Bell too now has made money not only by their too often unjustifiable rates increase but also by their false extra billings. Bell is not at all known as a decent, moral company, holding to acceptable professionals standards, for that matter clearly too none of the major Canada telecommunication firms are, rather monetary greed has overtaken them all.. Bell often claimed that it was not making enough money but still became rich enough to buy CTV.. The Bell customer complaints still abound too.
When I had agree to go into a contract with my internet provider at a fixed fee, for specific services, including repairs, this is not an opportunity for the internet provider Acanac next to falsely, unscrupulously try to shaft me with extra billing of 100 dollars to check my internal phone line, a fee that I had already paid last year, and what they want me now to pay it every year too? as it seems to be the common practice instead of rightfully offering me their past free promised support services.
Now I have noticed that for years when it rains my internet services is crappy, slows down.. and recently my browsers have been very slow in loading, and I cannot even watch the news video at CTV news or at the National Post cause they cut out.. Now I have suspected the problem is squirrels, there are 6 in my back yard this week.. Note this also “ A Winnipeg man says squirrels are taking a bite out his telephone lines.
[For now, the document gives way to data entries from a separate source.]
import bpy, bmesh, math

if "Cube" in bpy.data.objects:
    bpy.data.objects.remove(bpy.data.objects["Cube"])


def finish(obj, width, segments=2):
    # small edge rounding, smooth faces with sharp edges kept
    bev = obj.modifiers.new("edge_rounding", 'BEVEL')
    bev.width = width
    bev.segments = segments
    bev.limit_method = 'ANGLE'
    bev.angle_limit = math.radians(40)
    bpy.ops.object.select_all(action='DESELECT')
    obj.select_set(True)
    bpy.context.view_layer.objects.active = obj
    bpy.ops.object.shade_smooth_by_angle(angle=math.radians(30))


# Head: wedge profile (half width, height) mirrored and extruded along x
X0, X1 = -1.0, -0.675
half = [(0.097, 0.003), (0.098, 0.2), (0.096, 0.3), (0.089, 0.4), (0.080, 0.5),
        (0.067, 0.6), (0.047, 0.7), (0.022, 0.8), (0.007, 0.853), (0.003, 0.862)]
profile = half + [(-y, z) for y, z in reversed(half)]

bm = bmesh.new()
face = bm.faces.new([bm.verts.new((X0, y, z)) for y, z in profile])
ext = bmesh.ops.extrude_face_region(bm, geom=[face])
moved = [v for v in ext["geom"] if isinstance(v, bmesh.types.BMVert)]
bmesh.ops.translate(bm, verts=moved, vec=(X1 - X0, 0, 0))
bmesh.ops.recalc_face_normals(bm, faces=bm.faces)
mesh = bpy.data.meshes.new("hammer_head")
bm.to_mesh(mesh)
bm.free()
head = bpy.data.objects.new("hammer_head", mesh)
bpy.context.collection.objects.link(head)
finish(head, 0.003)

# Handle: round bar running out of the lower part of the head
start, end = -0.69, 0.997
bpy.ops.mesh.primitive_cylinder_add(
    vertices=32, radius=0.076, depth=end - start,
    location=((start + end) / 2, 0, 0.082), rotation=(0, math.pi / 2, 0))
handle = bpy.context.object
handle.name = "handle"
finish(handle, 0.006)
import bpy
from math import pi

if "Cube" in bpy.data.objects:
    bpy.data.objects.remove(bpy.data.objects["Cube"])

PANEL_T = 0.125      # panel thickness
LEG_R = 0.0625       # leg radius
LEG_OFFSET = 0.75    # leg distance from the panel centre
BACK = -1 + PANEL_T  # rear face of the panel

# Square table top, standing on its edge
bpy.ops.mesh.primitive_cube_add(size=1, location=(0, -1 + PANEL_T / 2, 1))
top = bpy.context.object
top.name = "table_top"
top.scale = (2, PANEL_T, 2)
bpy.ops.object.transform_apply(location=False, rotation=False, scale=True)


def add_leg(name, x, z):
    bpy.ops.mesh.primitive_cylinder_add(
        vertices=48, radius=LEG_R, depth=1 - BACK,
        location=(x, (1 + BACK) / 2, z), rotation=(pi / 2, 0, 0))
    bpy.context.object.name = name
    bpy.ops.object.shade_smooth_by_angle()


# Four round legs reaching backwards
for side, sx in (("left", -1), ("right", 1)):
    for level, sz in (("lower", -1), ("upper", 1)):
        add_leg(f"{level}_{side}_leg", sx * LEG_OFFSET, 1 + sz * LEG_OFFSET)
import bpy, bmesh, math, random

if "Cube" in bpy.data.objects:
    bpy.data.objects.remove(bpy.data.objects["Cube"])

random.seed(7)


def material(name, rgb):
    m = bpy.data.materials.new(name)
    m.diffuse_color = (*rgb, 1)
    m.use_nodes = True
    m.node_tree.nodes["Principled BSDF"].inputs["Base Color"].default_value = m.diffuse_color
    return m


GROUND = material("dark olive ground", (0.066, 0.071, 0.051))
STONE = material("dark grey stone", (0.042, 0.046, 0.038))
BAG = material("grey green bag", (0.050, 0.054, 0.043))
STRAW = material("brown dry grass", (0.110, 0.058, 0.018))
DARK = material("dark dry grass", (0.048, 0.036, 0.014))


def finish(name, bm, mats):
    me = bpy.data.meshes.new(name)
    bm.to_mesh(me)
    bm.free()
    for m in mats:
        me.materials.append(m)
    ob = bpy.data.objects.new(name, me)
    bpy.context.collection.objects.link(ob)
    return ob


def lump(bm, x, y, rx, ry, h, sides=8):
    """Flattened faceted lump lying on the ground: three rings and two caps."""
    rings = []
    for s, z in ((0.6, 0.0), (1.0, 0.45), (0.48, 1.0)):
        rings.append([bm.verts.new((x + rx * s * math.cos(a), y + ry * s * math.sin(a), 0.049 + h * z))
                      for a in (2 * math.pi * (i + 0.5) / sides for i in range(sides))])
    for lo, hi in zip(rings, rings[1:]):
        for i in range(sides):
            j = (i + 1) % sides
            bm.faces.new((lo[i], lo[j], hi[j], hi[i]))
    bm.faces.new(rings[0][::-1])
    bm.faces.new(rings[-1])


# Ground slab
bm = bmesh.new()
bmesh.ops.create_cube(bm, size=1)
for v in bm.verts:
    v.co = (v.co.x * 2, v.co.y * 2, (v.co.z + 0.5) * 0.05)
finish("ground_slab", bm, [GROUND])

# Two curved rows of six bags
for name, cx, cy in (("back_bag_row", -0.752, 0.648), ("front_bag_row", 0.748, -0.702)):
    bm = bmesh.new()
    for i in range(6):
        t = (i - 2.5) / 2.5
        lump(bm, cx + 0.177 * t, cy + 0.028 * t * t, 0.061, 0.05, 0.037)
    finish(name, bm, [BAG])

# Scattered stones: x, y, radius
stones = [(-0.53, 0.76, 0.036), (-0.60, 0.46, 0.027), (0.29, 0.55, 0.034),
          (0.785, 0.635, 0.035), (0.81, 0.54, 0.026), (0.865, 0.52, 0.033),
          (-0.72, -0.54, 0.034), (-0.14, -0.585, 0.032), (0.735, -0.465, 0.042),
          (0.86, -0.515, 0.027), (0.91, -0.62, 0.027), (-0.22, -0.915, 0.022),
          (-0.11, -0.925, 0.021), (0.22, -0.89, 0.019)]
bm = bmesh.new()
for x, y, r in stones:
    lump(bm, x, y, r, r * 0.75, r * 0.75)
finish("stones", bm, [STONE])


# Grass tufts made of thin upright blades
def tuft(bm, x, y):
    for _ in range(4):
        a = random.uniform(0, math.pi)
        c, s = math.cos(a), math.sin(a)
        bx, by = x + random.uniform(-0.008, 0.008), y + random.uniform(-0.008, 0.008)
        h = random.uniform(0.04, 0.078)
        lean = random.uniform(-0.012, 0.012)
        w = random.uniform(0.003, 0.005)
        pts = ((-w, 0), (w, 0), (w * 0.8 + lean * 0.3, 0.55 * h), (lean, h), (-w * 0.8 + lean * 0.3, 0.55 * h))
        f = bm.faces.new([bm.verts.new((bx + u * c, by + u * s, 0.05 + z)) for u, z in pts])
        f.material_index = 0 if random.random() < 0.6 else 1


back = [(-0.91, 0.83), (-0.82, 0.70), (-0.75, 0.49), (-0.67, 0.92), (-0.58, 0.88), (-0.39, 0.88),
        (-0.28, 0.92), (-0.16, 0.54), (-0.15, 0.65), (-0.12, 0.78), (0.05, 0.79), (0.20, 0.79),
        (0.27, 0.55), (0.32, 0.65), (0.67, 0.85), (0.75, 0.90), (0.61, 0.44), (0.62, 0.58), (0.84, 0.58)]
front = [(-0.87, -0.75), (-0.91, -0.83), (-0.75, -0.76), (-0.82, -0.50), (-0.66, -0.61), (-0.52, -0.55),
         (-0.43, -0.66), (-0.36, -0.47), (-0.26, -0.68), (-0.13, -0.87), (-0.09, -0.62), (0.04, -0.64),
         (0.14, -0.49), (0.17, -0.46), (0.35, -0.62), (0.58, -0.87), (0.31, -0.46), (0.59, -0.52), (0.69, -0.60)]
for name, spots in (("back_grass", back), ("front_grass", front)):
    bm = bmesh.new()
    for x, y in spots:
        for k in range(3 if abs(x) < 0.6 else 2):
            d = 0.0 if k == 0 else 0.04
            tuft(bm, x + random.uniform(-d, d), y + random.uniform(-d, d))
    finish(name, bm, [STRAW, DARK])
James Mattson, who lives on Christie Road in south Winnipeg, said it’s been happening since last spring. “There’s something in that wire that the squirrels seem to snack on. What they’ll do is they’ll burrow into the outer core of the wire which is vinyl or plastic and then there’s bundles of wires inside and they’ll pick away at that,” he said. James Mattson points to the telephone lines that squirrels have damaged near his home. (Jill Coubrough/CBC) Yes it’s impacting Mattson’s services. His phone, Internet. “It’s frustrating. It just keeps on happening and happening ,” he said, adding it’s happened nine times in two months. So squirrels damaging wires is a common industry problem. Deal with it.. and stop falsely lying, passing the buck as it being my problem solely.
PS they still have yet to fix the problem
They claim they have to first replace the modem to see if it is the problem and then they will check the exterior phone lines.. Rubbish they replaced the modem now even 3 times and what next?? Still bad services..
The system works great on a nice sunny day, but not when it rains, at least once a week. I had installed their new Modem and after all this I still have network connectivity problems, i lose the network connection periodically..
Step 1 – Contact a customer service representative discuss any concerns you have about your service preferably not in writing cause most of them seem not to be able to read English.
If you’re not completely satisfied with the resolution at this step, proceed to step 2.
Step 2 – Speak with a pretentious, useless in denial supervisor
If you’re not completely satisfied with the resolution provided at this step, proceed to step 3.
Step 3 – Contact the pretentious Customer Relations Centre and they will gladly disconnect your services
Note: You must complete the first two steps of the escalation process to have your problem supposedly to be resolved in the most efficient manner for them, not yours..
Additional Useless steps
A – If you were not satisfied with the resolution provided in the previous steps, you may file a complaint with the Commissioner for Complaints for Telecommunications Services (CCTS). The CCTS is an agency independent of the telecommunications industry. Their mandate is to resolve complaints of individual and small business retail customers about their telecommunications services.
If you have a complaint about your services, including local or long distance phone service, mobile phone service or Internet service, you must try to resolve it with Bell before contacting the CCTS. If you have done so and have been unable to reach a satisfactory resolution, CCTS may be able to help you, free of charge.Learn more about CCTS at www.ccts-cprst.ca or call toll-free at 1 888 221-1687.